▸ **Saved data entries**:
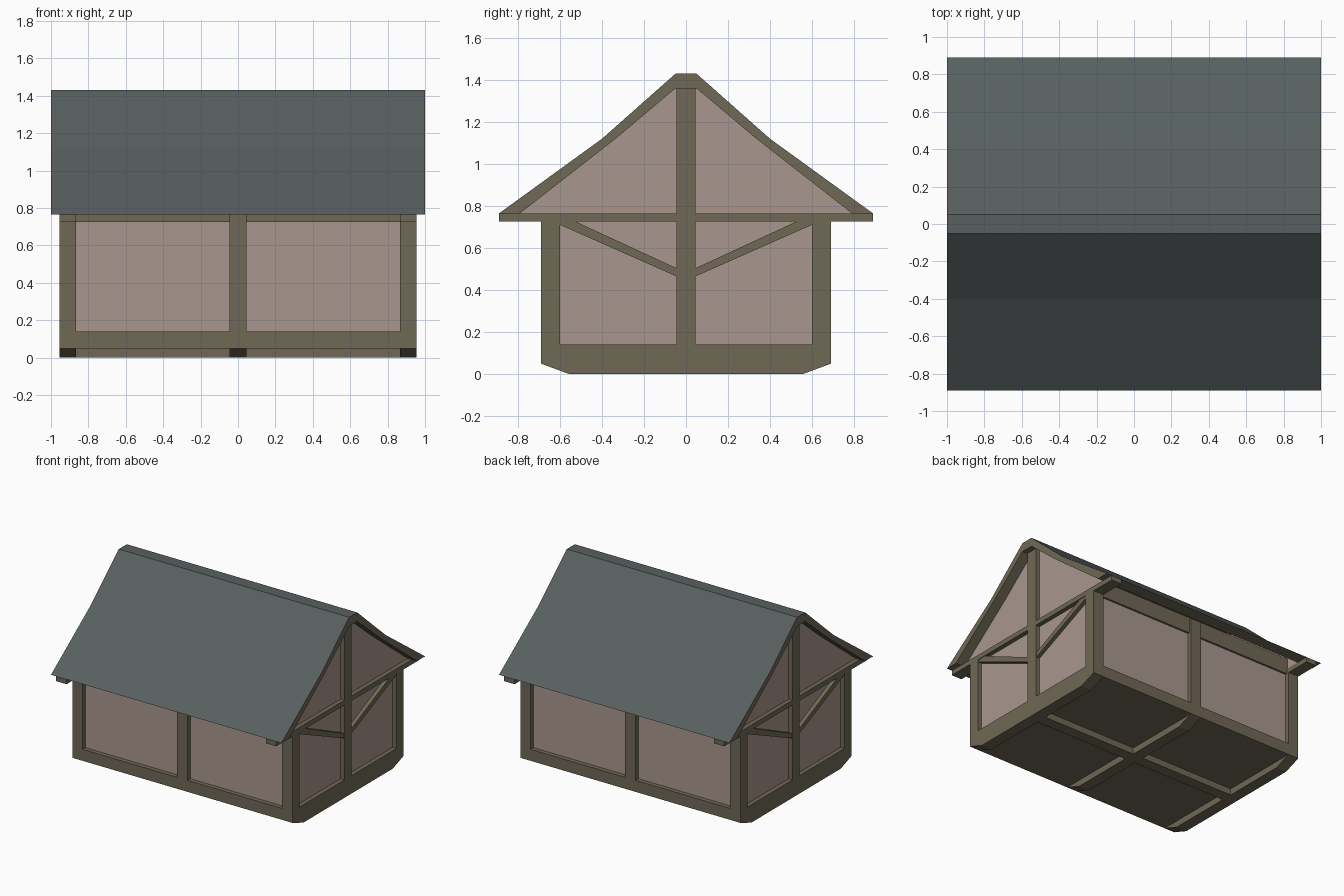
import bpy, bmesh

if "Cube" in bpy.data.objects:
    bpy.data.objects.remove(bpy.data.objects["Cube"])


def material(name, r, g, b):
    m = bpy.data.materials.new(name)
    m.diffuse_color = (r, g, b, 1)
    m.use_nodes = True
    m.node_tree.nodes["Principled BSDF"].inputs["Base Color"].default_value = m.diffuse_color
    return m


timber = material("brown timber", 0.160, 0.140, 0.093)
plaster = material("pinkish plaster", 0.395, 0.310, 0.272)
slate = material("slate roof", 0.098, 0.115, 0.115)


def prism(name, profile, x0, x1, *mats):
    """Extrude a y-z outline along x."""
    bm = bmesh.new()
    f = bm.faces.new([bm.verts.new((x0, y, z)) for y, z in profile])
    res = bmesh.ops.extrude_face_region(bm, geom=[f])
    for v in res["geom"]:
        if isinstance(v, bmesh.types.BMVert):
            v.co.x = x1
    bmesh.ops.recalc_face_normals(bm, faces=bm.faces)
    me = bpy.data.meshes.new(name)
    bm.to_mesh(me)
    bm.free()
    for m in mats:
        me.materials.append(m)
    ob = bpy.data.objects.new(name, me)
    bpy.context.collection.objects.link(ob)
    return ob


def box(name, x0, x1, y0, y1, z0, z1, mat):
    return prism(name, [(y0, z0), (y1, z0), (y1, z1), (y0, z1)], x0, x1, mat)


def mirrored(half):
    """Complete an outline given for +y, listed bottom to top."""
    return half + [(-y, z) for y, z in reversed(half)]


# Roof slab: slate on the outer faces, timber ends and underside
outer = [(0.89, 0.765), (0.40, 1.12), (0.05, 1.43)]
inner = [(0.79, 0.765), (0.335, 1.12), (0.05, 1.36)]
roof = prism("roof", mirrored(outer) + list(reversed(mirrored(inner))),
             -1, 1, timber, slate)
for p in roof.data.polygons:
    if p.normal.z > 0.3:
        p.material_index = 1

# Plaster wall core
box("wall_infill", -0.92, 0.92, -0.655, 0.655, 0.10, 0.85, plaster)

# Sill and floor, with raised beams underneath
box("sill", -0.955, 0.955, -0.69, 0.69, 0.05, 0.14, timber)
box("long_floor_beam", -0.91, 0.91, -0.045, 0.045, 0.0, 0.06, timber)
for x in (-0.91, 0, 0.91):
    prism("cross_floor_beam", mirrored([(0.555, 0.0), (0.69, 0.05), (0.69, 0.06)]),
          x - 0.045, x + 0.045, timber)

# Posts and top plates of the long walls
for s in (-1, 1):
    for x in (-0.91, 0, 0.91):
        y0, y1 = sorted((s * 0.60, s * 0.69))
        box("wall_post", x - 0.045, x + 0.045, y0, y1, 0.10,
            0.835 if x == 0 else 0.765, timber)
    y0, y1 = sorted((s * 0.60, s * 0.67))
    box("top_plate", -0.90, 0.90, y0, y1, 0.725, 0.85, timber)

# Gable ends: plaster triangle, tie beam, king post and braces
for s in (-1, 1):
    def span(a, b):
        return sorted((s * a, s * b))
    prism("gable_infill", mirrored([(0.81, 0.755), (0.36, 1.12), (0.05, 1.385)]),
          *span(0.87, 0.92), plaster)
    box("tie_beam", *span(0.865, 0.955), -0.89, 0.89, 0.727, 0.765, timber)
    box("king_post", *span(0.865, 0.955), -0.045, 0.045, 0.10, 1.38, timber)
    for t in (-1, 1):
        prism("brace", [(t * 0.04, 0.463), (t * 0.61, 0.715), (t * 0.61, 0.74),
                        (t * 0.555, 0.74), (t * 0.04, 0.502)],
              *span(0.90, 0.95), timber)
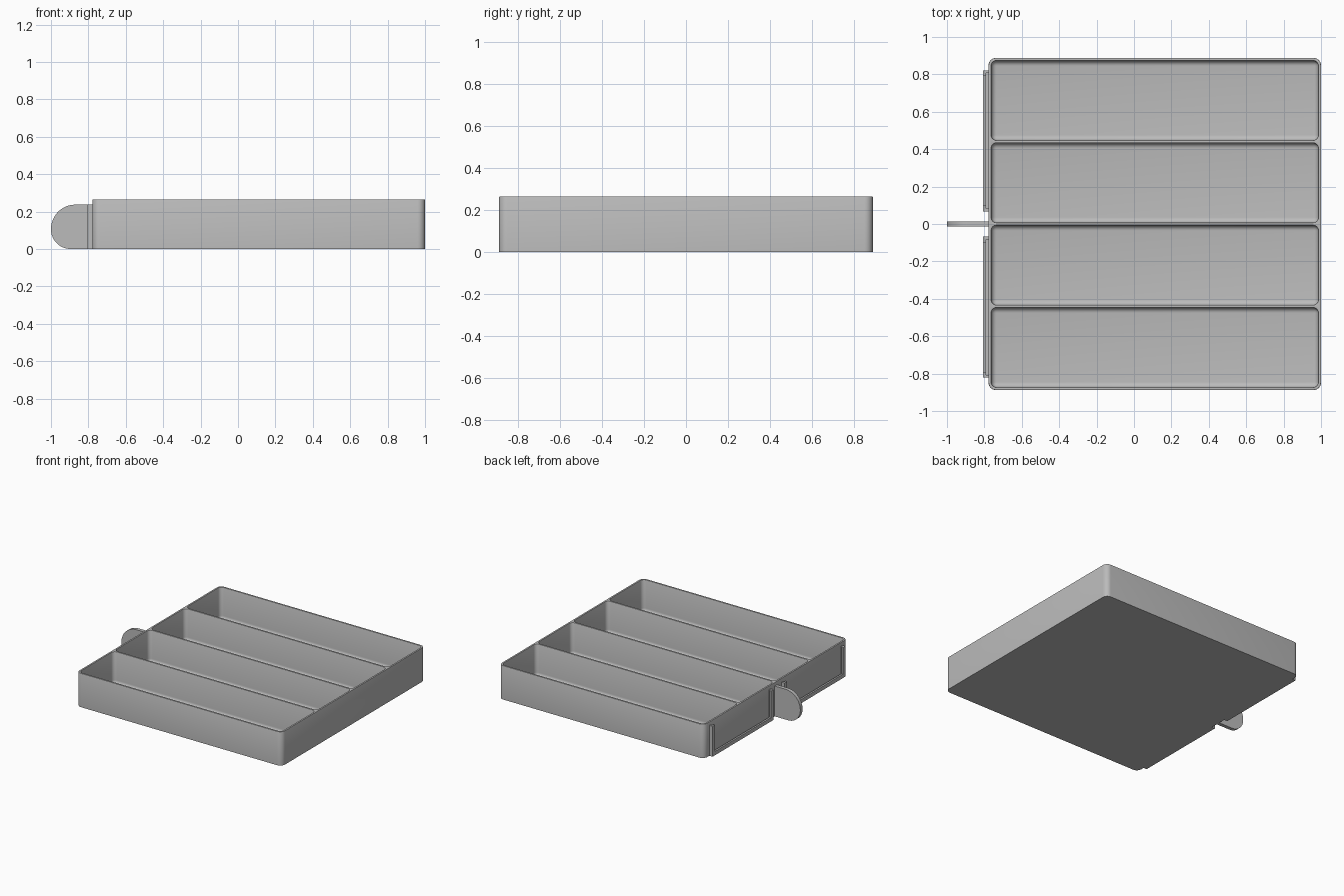
import bpy
import bmesh
import math
from mathutils import Vector

cube = bpy.data.objects.get("Cube")
if cube:
    bpy.data.objects.remove(cube, do_unlink=True)

grey = bpy.data.materials.new("plain grey")
colour = (0.5, 0.5, 0.5, 1)
grey.diffuse_color = colour
grey.use_nodes = True
grey.node_tree.nodes["Principled BSDF"].inputs["Base Color"].default_value = colour

HEIGHT = 0.265
LEFT_END, RIGHT_END, HALF_DEPTH = -0.778, 1.0, 0.888
WALL, FLOOR = 0.015, 0.015


def finish(bm, name):
    bmesh.ops.recalc_face_normals(bm, faces=bm.faces)
    mesh = bpy.data.meshes.new(name)
    bm.to_mesh(mesh)
    bm.free()
    mesh.materials.append(grey)
    obj = bpy.data.objects.new(name, mesh)
    bpy.context.scene.collection.objects.link(obj)
    return obj


def box(bm, low, high):
    verts = bmesh.ops.create_cube(bm, size=1)["verts"]
    for v in verts:
        v.co = Vector(high[i] if v.co[i] > 0 else low[i] for i in range(3))


def rounded_box(name, low, high, radius, round_bottom=False):
    """Box with rounded upright corners and, if asked, a rounded bottom."""
    bm = bmesh.new()
    box(bm, low, high)
    middle = (low[2] + high[2]) / 2
    edges = [e for e in bm.edges
             if (e.verts[0].co.z > middle) != (e.verts[1].co.z > middle)
             or (round_bottom and all(v.co.z < middle for v in e.verts))]
    bmesh.ops.bevel(bm, geom=edges, offset=radius, segments=6,
                    profile=0.5, affect='EDGES')
    return finish(bm, name)


def smooth(obj):
    bpy.ops.object.select_all(action='DESELECT')
    obj.select_set(True)
    bpy.context.view_layer.objects.active = obj
    bpy.ops.object.shade_smooth_by_angle(angle=math.radians(35))


# Tray body with four compartments cut out of it
tray = rounded_box("tray", (LEFT_END, -HALF_DEPTH, 0),
                   (RIGHT_END, HALF_DEPTH, HEIGHT), 0.04)
pitch = (2 * HALF_DEPTH - WALL) / 4
cutters = []
for i in range(4):
    y = -HALF_DEPTH + WALL + i * pitch
    cutter = rounded_box("compartment_cutter", (LEFT_END + WALL, y, FLOOR),
                         (RIGHT_END - WALL, y + pitch - WALL, HEIGHT + 0.1),
                         0.028, True)
    cutter.hide_render = True
    cutters.append(cutter)
    cut = tray.modifiers.new("compartment", 'BOOLEAN')
    cut.operation = 'DIFFERENCE'
    cut.solver = 'EXACT'
    cut.object = cutter

depsgraph = bpy.context.evaluated_depsgraph_get()
carved = bpy.data.meshes.new_from_object(tray.evaluated_get(depsgraph))
tray.modifiers.clear()
tray.data = carved
for cutter in cutters:
    bpy.data.objects.remove(cutter, do_unlink=True)

# Soften the rim and the tops of the dividers
bm = bmesh.new()
bm.from_mesh(carved)
rim = [e for e in bm.edges if all(v.co.z > HEIGHT - 0.001 for v in e.verts)
       and e.calc_face_angle(0) > 1]
bmesh.ops.bevel(bm, geom=rim, offset=0.004, segments=2, profile=0.5,
                affect='EDGES')
bm.to_mesh(carved)
bm.free()
smooth(tray)

# Upright pull tab, rounded at its outer end
TAB_TOP, TAB_TIP, TAB_HALF = 0.237, -1.0, 0.014
UPPER, LOWER = 0.13, 0.105
outline = [(LEFT_END + 0.005, 0), (LEFT_END + 0.005, TAB_TOP)]
for radius, z, start in ((UPPER, TAB_TOP - UPPER, 90), (LOWER, LOWER, 180)):
    for step in range(13):
        a = math.radians(start + step * 7.5)
        outline.append((TAB_TIP + radius + radius * math.cos(a),
                        z + radius * math.sin(a)))
bm = bmesh.new()
face = bm.faces.new([bm.verts.new((x, -TAB_HALF, z)) for x, z in outline])
grown = bmesh.ops.extrude_face_region(bm, geom=[face])["geom"]
bmesh.ops.translate(bm, vec=(0, 2 * TAB_HALF, 0),
                    verts=[g for g in grown if isinstance(g, bmesh.types.BMVert)])
smooth(finish(bm, "pull_tab"))

# Open-topped card holders: a thin spacer with a wider lip in front of it
NEAR, FAR, HOLDER_TOP = 0.068, 0.822, 0.237
LIP_OUT, LIP_IN, BODY = -0.806, -0.792, LEFT_END + 0.002
for side, name in ((1, "back_card_holder"), (-1, "front_card_holder")):
    bm = bmesh.new()
    for x0, x1, width in ((LIP_IN, BODY, 0.014), (LIP_OUT, LIP_IN, 0.03)):
        for y0, y1, top in ((NEAR, NEAR + width, HOLDER_TOP),
                            (FAR - width, FAR, HOLDER_TOP),
                            (NEAR + width, FAR - width, width)):
            ya, yb = sorted((side * y0, side * y1))
            box(bm, (x0, ya, 0), (x1, yb, top))
    finish(bm, name)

▸ **What is expected**:
State the number of lines in the data that contain the word "carved", offering no other text.

▸ **Your solution**:
4